Coggeshall, St Peter ad Vincula
The magnificent and imposing St Peter ad Vincula ('St Peter in chains', a rare dedication) in Coggeshall, Essex, is one of a group of great churches built following the success of the early wool-trade in the East Anglia area. It is Grade I listed.
The building now standing was completed in the first quarter of the 15th century, and sits on a site where both Saxon and Norman churches stood previously. It was restored in the nineteenth century, but severely damaged by enemy action in 1940, and restored 1955-8 by S.E. Dykes Bower.
The church is built of flint rubble with fragments of brick, partly faced with ashlar, with limestone dressings, roofed with lead. The chancel and nave, N and S chapels all date from the fifteenth century. The north arcade and clerestorey, most of the north aisle, the roofs of the nave and north aisle, and the tower were rebuilt 1955-8, and the remainder repaired.
The church shelters a maternity roost of soprano pipistrelles and a Natterer’s bat day roost. These make a mess and fly around in the church interior.

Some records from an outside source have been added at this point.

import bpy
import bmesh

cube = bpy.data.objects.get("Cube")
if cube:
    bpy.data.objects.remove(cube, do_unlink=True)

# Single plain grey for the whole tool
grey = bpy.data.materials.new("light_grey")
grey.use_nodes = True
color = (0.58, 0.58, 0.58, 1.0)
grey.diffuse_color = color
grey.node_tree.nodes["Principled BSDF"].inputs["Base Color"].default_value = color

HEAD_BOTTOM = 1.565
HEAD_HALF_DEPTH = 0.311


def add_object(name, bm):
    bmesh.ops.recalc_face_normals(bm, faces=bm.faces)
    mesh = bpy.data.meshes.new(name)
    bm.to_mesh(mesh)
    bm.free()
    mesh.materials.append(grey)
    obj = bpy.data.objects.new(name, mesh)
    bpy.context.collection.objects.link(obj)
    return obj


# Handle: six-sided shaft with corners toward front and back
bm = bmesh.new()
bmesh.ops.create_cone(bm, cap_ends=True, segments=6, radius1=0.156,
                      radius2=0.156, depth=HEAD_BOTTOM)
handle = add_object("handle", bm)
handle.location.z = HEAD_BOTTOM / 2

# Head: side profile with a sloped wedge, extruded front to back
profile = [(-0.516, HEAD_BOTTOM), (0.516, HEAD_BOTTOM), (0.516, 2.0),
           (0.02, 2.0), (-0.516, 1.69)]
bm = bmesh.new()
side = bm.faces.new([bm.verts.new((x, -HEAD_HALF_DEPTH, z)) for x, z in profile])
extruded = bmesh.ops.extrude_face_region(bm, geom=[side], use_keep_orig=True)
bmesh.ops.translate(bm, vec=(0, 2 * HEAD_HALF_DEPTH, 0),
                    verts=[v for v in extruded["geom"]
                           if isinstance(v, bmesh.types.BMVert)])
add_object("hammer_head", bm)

The project built a link between the church community and Essex Bat Group. Members of the bat group led two successful and well-attended bat talks and walks, which made the church community more positive about their bats, helping them to co-exist more harmoniously.